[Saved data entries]
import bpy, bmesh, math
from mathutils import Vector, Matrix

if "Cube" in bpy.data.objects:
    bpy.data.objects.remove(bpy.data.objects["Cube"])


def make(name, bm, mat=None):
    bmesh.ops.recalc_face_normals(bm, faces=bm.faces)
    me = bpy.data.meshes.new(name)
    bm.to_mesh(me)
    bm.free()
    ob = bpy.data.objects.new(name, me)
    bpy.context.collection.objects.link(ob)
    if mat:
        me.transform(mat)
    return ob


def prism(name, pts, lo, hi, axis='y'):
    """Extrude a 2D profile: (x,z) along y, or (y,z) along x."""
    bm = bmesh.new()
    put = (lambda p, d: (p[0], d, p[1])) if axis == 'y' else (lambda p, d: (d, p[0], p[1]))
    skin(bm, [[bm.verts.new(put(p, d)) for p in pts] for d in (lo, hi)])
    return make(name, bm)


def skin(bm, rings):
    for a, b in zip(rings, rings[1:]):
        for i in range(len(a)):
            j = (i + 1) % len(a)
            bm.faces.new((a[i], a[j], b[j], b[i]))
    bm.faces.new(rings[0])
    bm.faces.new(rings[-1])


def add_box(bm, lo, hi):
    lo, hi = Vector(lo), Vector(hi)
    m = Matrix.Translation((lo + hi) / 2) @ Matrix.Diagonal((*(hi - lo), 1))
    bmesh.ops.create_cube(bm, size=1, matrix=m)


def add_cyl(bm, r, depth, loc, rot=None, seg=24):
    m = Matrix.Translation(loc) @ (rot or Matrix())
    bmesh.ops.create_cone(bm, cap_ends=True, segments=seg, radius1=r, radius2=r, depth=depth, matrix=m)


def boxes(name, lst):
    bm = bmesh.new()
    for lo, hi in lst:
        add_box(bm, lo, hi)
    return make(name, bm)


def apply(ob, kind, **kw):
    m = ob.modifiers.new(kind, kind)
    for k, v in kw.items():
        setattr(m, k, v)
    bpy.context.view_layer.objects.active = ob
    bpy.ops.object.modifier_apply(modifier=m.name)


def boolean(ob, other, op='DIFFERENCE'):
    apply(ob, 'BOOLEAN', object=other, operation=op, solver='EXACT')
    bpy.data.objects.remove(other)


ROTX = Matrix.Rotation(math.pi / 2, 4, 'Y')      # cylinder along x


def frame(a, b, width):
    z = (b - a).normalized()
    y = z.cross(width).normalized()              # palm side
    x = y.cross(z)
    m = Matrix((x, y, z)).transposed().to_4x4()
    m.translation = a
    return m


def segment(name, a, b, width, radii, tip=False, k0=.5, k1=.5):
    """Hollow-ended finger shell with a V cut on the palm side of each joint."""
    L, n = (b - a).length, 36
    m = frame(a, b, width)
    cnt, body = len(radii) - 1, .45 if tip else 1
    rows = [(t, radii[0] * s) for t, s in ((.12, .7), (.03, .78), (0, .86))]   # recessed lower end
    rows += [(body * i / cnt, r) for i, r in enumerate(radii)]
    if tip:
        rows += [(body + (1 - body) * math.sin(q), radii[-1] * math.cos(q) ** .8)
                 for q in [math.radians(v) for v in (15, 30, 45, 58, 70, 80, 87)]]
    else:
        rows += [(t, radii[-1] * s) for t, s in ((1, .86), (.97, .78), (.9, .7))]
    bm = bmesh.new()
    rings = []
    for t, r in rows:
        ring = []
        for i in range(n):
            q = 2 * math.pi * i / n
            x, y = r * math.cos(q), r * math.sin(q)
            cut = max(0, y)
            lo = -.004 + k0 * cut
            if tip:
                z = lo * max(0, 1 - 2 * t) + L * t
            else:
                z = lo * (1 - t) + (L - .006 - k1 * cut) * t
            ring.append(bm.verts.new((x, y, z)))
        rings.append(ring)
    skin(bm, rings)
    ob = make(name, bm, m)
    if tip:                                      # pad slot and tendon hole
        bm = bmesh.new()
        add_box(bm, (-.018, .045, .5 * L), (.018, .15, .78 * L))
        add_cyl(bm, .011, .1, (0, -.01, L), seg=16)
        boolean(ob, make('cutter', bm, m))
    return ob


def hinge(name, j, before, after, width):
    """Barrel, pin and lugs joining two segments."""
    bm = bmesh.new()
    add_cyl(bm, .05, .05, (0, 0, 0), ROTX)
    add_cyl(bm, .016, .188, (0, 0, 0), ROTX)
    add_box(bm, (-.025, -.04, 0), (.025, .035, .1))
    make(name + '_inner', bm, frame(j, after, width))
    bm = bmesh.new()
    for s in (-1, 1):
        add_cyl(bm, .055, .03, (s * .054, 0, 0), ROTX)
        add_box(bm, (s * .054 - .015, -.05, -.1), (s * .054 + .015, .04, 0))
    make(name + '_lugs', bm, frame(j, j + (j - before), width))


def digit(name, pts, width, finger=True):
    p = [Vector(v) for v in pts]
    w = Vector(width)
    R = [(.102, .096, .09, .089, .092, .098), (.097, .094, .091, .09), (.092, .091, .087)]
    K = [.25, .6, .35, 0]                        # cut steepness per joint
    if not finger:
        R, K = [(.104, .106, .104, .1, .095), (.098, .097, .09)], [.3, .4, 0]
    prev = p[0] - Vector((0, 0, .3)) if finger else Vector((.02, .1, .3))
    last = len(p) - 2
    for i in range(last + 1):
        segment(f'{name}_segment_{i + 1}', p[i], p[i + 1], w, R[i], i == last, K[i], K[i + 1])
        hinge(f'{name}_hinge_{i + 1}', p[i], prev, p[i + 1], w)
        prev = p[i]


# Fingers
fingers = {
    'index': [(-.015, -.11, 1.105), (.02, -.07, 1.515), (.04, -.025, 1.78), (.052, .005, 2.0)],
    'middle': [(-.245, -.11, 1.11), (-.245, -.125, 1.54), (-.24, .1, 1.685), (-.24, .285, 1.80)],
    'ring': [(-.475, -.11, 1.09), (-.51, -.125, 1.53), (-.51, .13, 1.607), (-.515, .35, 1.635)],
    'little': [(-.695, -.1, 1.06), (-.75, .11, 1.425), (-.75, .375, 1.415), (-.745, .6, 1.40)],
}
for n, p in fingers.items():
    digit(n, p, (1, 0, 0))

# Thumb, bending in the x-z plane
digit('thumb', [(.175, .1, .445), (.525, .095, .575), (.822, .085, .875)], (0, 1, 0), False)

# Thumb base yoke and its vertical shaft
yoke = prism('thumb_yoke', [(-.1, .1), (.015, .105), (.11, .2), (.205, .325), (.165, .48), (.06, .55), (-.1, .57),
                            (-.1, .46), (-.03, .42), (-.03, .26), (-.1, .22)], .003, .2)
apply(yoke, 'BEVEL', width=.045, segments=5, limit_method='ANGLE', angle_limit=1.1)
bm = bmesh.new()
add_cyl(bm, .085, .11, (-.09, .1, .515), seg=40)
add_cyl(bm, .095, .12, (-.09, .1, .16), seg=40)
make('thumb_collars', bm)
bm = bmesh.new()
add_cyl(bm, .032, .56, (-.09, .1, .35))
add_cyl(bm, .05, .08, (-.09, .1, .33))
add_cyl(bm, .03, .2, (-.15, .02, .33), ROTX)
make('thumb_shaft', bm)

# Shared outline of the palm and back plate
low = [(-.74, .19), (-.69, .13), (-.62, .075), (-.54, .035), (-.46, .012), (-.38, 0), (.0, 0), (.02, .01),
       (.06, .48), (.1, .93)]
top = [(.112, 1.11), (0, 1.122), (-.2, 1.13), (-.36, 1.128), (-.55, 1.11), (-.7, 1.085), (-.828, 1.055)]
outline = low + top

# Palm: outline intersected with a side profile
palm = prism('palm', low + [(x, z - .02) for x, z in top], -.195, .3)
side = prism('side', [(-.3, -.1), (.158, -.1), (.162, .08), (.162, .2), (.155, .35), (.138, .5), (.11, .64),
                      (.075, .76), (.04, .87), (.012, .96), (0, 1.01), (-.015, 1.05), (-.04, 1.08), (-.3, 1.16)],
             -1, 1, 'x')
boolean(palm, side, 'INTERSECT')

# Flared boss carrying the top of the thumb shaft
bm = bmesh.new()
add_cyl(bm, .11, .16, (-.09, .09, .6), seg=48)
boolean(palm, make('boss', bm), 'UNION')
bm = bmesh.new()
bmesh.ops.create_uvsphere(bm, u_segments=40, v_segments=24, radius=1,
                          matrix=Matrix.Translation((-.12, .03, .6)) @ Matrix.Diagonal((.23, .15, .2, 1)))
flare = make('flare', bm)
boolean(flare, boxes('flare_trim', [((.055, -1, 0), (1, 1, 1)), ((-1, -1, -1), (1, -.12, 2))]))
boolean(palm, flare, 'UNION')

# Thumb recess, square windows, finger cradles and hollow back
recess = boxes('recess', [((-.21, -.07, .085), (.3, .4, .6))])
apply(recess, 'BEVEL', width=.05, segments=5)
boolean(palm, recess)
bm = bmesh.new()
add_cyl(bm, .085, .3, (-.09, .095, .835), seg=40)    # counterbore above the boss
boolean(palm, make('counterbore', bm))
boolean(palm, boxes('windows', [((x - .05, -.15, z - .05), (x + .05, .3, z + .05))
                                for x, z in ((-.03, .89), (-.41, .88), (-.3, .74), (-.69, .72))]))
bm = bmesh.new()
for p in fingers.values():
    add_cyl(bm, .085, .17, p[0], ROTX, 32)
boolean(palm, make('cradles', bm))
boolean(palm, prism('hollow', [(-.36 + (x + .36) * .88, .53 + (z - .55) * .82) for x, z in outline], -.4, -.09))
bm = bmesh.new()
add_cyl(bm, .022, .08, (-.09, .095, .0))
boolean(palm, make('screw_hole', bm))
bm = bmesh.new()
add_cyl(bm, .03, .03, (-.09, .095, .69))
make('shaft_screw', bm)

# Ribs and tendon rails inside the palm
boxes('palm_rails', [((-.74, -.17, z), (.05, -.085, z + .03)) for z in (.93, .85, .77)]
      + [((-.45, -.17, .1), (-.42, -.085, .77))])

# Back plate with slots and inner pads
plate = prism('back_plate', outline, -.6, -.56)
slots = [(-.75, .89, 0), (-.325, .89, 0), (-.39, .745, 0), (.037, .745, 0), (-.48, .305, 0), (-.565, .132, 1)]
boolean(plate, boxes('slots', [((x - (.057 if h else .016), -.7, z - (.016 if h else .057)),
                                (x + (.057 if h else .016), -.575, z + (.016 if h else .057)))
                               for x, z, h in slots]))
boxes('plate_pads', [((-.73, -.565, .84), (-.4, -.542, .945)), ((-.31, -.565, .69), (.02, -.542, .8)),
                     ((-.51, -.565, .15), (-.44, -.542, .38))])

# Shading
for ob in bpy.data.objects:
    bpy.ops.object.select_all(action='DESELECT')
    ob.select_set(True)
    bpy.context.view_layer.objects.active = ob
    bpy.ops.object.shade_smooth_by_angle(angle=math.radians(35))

## WHAT THE TASK REQUIRES
Above are records; repeat only the lines starting at the line with "x = y.cross(z)" and ending at the line with "cnt, body = len(radii)", exactly as they appear, both included.

## RESULT OF THE TASK
    x = y.cross(z)
    m = Matrix((x, y, z)).transposed().to_4x4()
    m.translation = a
    return m


def segment(name, a, b, width, radii, tip=False, k0=.5, k1=.5):
    """Hollow-ended finger shell with a V cut on the palm side of each joint."""
    L, n = (b - a).length, 36
    m = frame(a, b, width)
    cnt, body = len(radii) - 1, .45 if tip else 1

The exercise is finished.